### WHAT IS REQUIRED
Look through the data below and, wherever a line carries the word "loops", please copy that line.
[Opening SOURCE INFORMATION section]
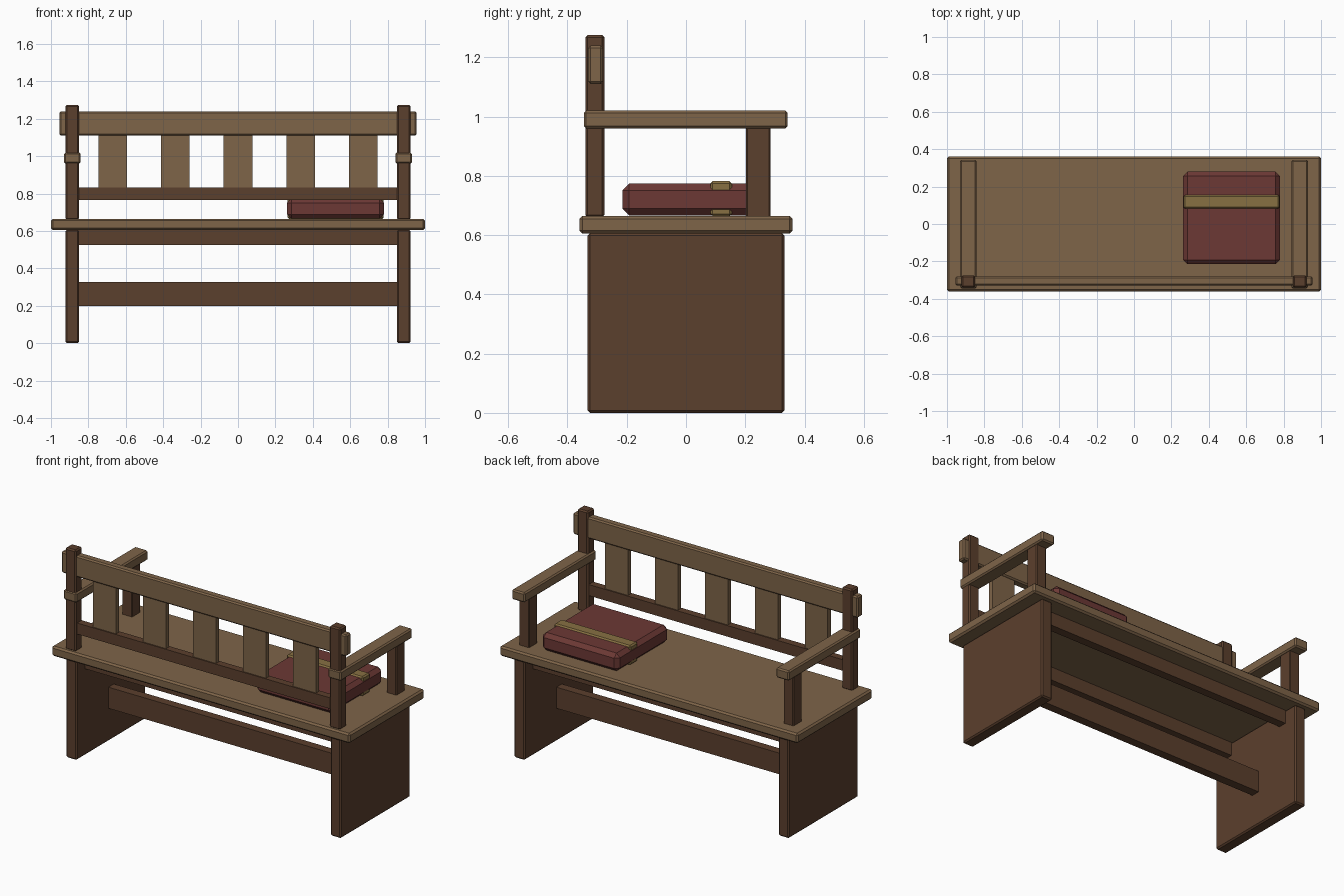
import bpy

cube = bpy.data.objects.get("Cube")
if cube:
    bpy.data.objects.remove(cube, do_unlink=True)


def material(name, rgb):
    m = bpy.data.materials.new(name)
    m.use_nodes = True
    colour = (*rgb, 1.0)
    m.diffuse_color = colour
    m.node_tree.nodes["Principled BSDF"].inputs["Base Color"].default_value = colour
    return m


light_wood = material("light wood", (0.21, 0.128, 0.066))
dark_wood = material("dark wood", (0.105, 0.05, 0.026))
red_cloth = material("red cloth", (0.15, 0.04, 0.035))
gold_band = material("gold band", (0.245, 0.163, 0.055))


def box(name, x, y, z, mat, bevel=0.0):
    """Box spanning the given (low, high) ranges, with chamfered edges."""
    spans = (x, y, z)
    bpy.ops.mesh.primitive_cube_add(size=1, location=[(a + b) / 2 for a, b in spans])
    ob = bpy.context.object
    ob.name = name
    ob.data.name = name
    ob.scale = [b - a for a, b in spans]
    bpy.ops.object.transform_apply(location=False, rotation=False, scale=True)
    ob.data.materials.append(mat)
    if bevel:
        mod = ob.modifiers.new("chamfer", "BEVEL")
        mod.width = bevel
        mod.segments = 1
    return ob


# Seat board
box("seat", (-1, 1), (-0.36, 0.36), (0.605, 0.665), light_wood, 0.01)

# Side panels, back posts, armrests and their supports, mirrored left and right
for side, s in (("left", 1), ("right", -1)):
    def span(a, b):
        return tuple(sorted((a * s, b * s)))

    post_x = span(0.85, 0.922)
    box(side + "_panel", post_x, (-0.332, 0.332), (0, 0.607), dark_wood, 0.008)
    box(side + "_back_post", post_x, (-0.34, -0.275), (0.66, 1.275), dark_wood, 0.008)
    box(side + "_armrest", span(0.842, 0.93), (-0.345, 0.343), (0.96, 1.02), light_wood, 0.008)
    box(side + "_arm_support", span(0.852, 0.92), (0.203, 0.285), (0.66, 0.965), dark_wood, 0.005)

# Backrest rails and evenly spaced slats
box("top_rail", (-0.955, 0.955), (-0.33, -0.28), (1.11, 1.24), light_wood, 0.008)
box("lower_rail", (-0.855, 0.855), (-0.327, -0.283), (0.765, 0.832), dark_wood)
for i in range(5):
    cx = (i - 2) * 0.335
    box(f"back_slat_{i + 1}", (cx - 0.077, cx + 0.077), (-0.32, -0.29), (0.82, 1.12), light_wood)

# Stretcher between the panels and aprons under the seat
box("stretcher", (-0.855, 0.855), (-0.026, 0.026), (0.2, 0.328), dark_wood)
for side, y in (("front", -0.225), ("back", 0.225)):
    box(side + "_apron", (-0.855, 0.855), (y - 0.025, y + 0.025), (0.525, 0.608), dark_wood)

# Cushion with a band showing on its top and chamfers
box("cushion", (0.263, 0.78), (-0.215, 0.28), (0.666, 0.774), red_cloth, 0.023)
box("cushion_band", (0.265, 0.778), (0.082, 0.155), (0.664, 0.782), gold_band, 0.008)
[Closing SOURCE INFORMATION section]
[Opening SOURCE INFORMATION section]
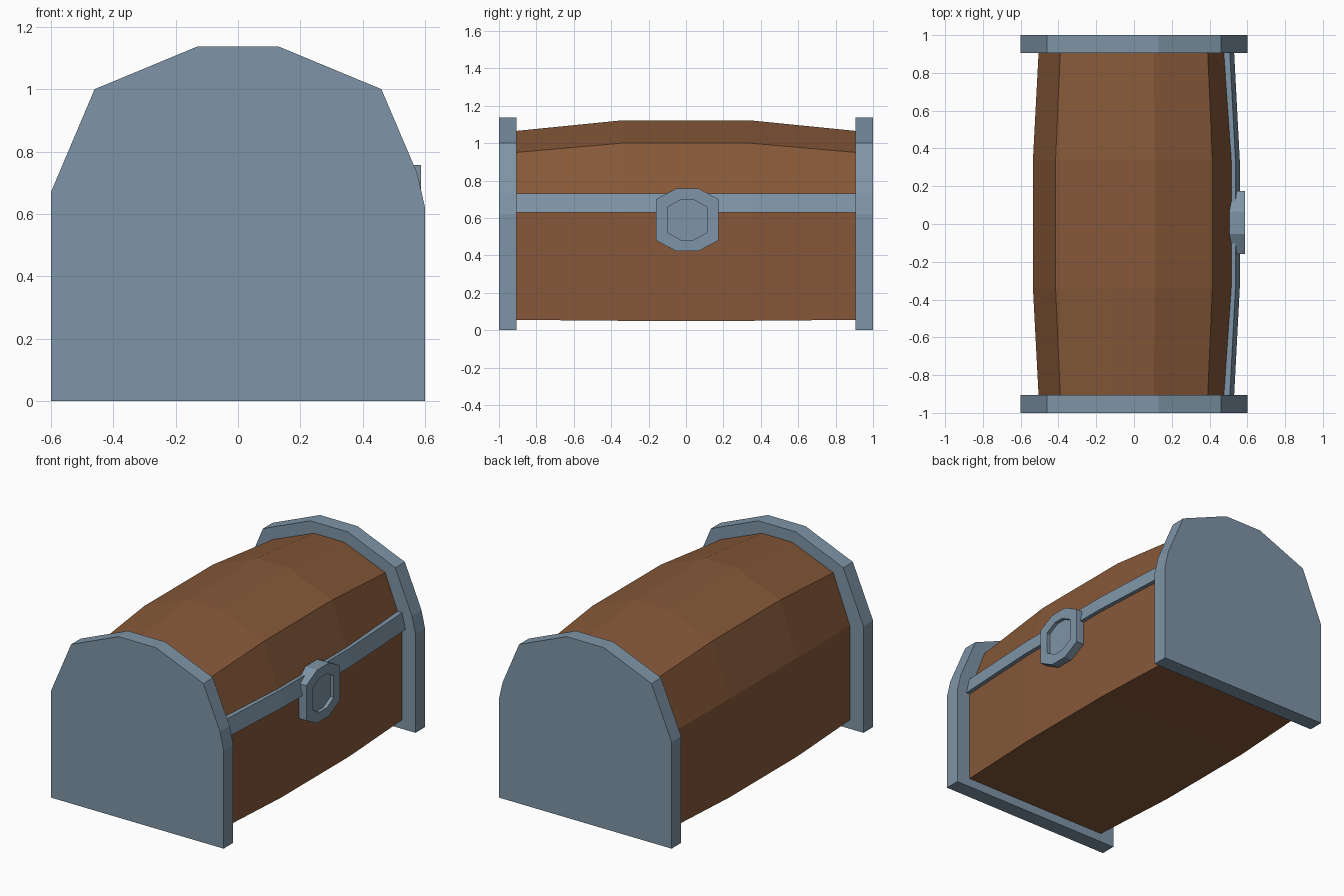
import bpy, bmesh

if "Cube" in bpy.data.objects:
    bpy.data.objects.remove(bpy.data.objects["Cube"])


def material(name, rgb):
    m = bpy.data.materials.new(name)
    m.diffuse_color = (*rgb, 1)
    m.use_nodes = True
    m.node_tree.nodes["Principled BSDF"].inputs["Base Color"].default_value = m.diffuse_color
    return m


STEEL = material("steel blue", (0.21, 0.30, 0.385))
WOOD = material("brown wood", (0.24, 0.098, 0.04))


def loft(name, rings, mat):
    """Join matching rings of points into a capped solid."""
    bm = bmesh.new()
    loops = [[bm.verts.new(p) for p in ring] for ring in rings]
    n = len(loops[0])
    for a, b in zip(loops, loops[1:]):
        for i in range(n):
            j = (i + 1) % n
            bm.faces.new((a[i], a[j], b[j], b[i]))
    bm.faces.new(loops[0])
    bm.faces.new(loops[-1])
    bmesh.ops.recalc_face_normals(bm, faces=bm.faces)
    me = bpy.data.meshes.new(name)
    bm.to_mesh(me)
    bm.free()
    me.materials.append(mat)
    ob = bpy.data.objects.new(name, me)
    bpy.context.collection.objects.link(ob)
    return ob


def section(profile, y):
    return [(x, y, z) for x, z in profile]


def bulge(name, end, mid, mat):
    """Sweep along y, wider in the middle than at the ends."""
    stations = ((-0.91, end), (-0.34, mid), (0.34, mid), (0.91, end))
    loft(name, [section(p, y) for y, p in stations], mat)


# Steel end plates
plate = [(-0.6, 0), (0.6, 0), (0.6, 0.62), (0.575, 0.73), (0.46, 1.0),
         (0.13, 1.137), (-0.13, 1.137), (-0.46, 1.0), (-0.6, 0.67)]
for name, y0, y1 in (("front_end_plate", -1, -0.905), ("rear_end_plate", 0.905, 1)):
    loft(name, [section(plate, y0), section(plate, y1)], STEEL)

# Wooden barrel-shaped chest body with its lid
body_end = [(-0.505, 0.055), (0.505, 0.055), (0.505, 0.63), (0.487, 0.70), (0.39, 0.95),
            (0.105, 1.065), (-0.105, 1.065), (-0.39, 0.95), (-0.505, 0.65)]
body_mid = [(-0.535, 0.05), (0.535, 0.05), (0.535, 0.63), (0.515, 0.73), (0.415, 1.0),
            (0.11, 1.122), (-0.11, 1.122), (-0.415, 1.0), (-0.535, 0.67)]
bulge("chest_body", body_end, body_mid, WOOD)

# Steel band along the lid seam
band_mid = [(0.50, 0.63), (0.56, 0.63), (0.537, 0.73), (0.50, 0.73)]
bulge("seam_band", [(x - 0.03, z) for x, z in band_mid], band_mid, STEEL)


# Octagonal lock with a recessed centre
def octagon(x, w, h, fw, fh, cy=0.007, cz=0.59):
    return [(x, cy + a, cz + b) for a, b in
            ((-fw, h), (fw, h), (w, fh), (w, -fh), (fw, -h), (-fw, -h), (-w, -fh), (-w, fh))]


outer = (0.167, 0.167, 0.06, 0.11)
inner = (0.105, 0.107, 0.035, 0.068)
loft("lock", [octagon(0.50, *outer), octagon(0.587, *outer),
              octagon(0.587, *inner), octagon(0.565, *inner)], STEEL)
[Closing SOURCE INFORMATION section]
### RESPONSE TO THE EXERCISE
    loops = [[bm.verts.new(p) for p in ring] for ring in rings]
    n = len(loops[0])
    for a, b in zip(loops, loops[1:]):
    bm.faces.new(loops[0])
    bm.faces.new(loops[-1])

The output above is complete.